┌─ Given records
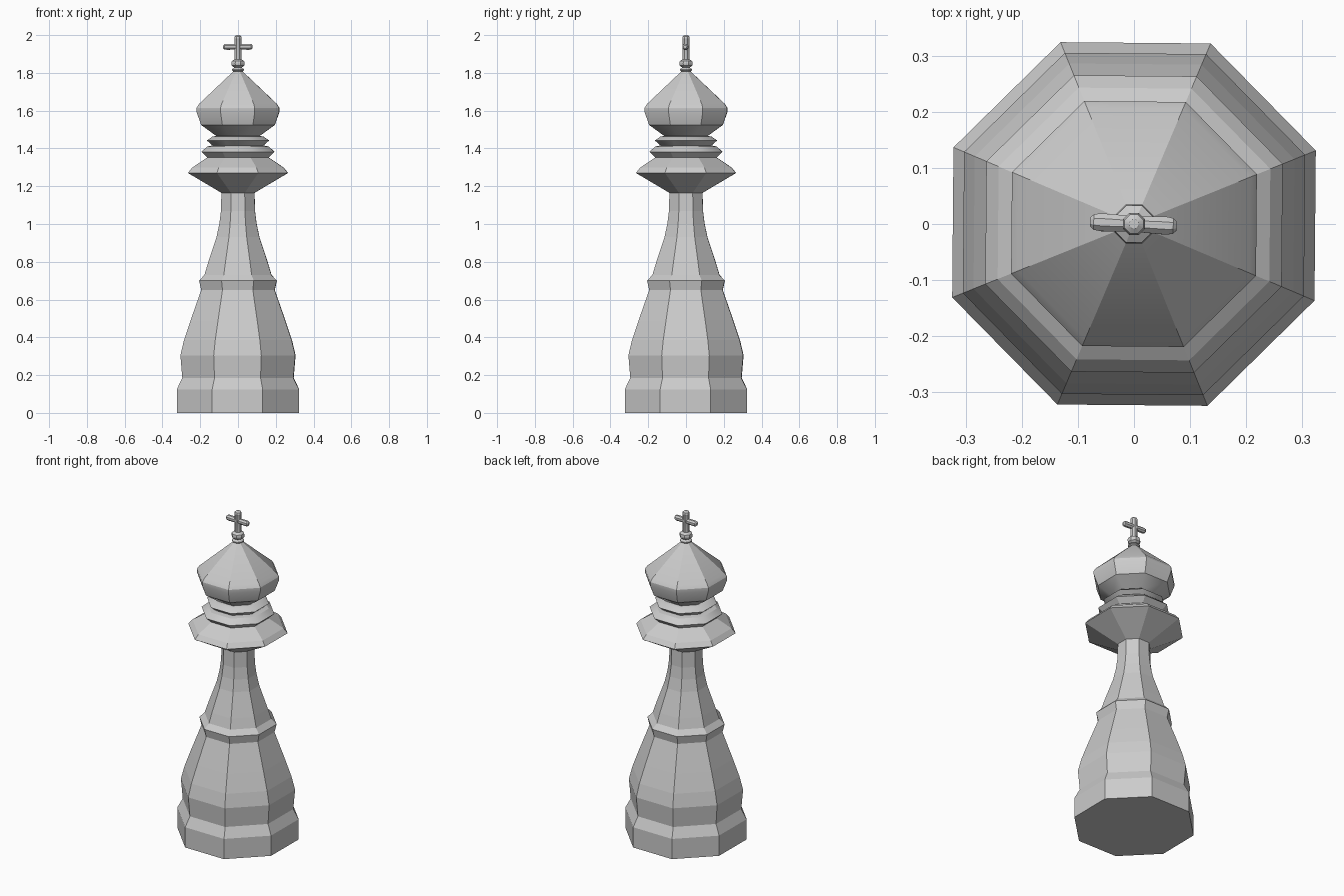
import bpy, bmesh, math

if "Cube" in bpy.data.objects:
    bpy.data.objects.remove(bpy.data.objects["Cube"])

SIDES = 8
TURN = math.radians(22)
SCALE = 1 / math.cos(TURN)      # silhouette half-width -> corner radius


def lathe(name, profile, smooth=None, scale=SCALE):
    """Eight-sided turned solid from (half_width, height) points."""
    bm = bmesh.new()
    rings = []
    for r, z in profile:
        rings.append([bm.verts.new((r * scale * math.cos(TURN + i * math.tau / SIDES),
                                    r * scale * math.sin(TURN + i * math.tau / SIDES), z))
                      for i in range(SIDES)])
    for a, b in zip(rings, rings[1:]):
        for i in range(SIDES):
            j = (i + 1) % SIDES
            bm.faces.new((a[i], a[j], b[j], b[i]))
    bm.faces.new(rings[0][::-1])
    bm.faces.new(rings[-1])
    mesh = bpy.data.meshes.new(name)
    bm.to_mesh(mesh)
    bm.free()
    obj = bpy.data.objects.new(name, mesh)
    bpy.context.collection.objects.link(obj)
    if smooth:
        bpy.ops.object.select_all(action='DESELECT')
        obj.select_set(True)
        bpy.context.view_layer.objects.active = obj
        bpy.ops.object.shade_smooth_by_angle(angle=math.radians(smooth))
    return obj


# Plinth and flared lower body
lathe("base", [(.324, 0), (.324, .125), (.295, .185), (.305, .305), (.286, .385),
               (.251, .49), (.195, .65)])

# Waist ring and tapering stem
lathe("stem", [(.195, .65), (.206, .70), (.178, .73), (.16, .79), (.137, .86),
               (.114, .93), (.099, 1.0), (.09, 1.07), (.088, 1.165)])

# Wide collar
lathe("collar", [(.088, 1.165), (.265, 1.27), (.243, 1.298), (.163, 1.352)])

# Two neck rings
lathe("lower_neck_ring", [(.163, 1.352), (.194, 1.382), (.163, 1.41), (.135, 1.416)], 30)
lathe("upper_neck_ring", [(.135, 1.416), (.165, 1.442), (.135, 1.463), (.115, 1.466)], 30)

# Bulbous head with pointed roof
lathe("head", [(.115, 1.466), (.196, 1.525), (.219, 1.593), (.219, 1.615),
               (.207, 1.635), (.02, 1.812)], 30)

# Small turned finial
lathe("finial", [(.02, 1.805), (.033, 1.813), (.033, 1.819), (.02, 1.828),
                 (.033, 1.838), (.035, 1.85), (.033, 1.862), (.018, 1.872)])

# Cross: upright and arm with rounded ends
lathe("cross_upright", [(.018, 1.865), (.018, 1.975), (.02, 1.982), (.017, 1.993),
                        (.008, 2.0)], 30)
arm = lathe("cross_arm", [(.008, -.078), (.014, -.072), (.016, -.058), (.014, 0),
                          (.016, .058), (.014, .07), (.008, .076)], 30)
arm.rotation_euler = (0, math.pi / 2, math.radians(-3))
arm.location = (0, 0, 1.938)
└─
## What to produce:
Above are the records; print exactly the lines from the line with "rings.append([bm.verts.new((r * scale" to the line with "bpy.context.collection.objects.link(obj)", including both, and nothing else.

## Answer for the task:
        rings.append([bm.verts.new((r * scale * math.cos(TURN + i * math.tau / SIDES),
                                    r * scale * math.sin(TURN + i * math.tau / SIDES), z))
                      for i in range(SIDES)])
    for a, b in zip(rings, rings[1:]):
        for i in range(SIDES):
            j = (i + 1) % SIDES
            bm.faces.new((a[i], a[j], b[j], b[i]))
    bm.faces.new(rings[0][::-1])
    bm.faces.new(rings[-1])
    mesh = bpy.data.meshes.new(name)
    bm.to_mesh(mesh)
    bm.free()
    obj = bpy.data.objects.new(name, mesh)
    bpy.context.collection.objects.link(obj)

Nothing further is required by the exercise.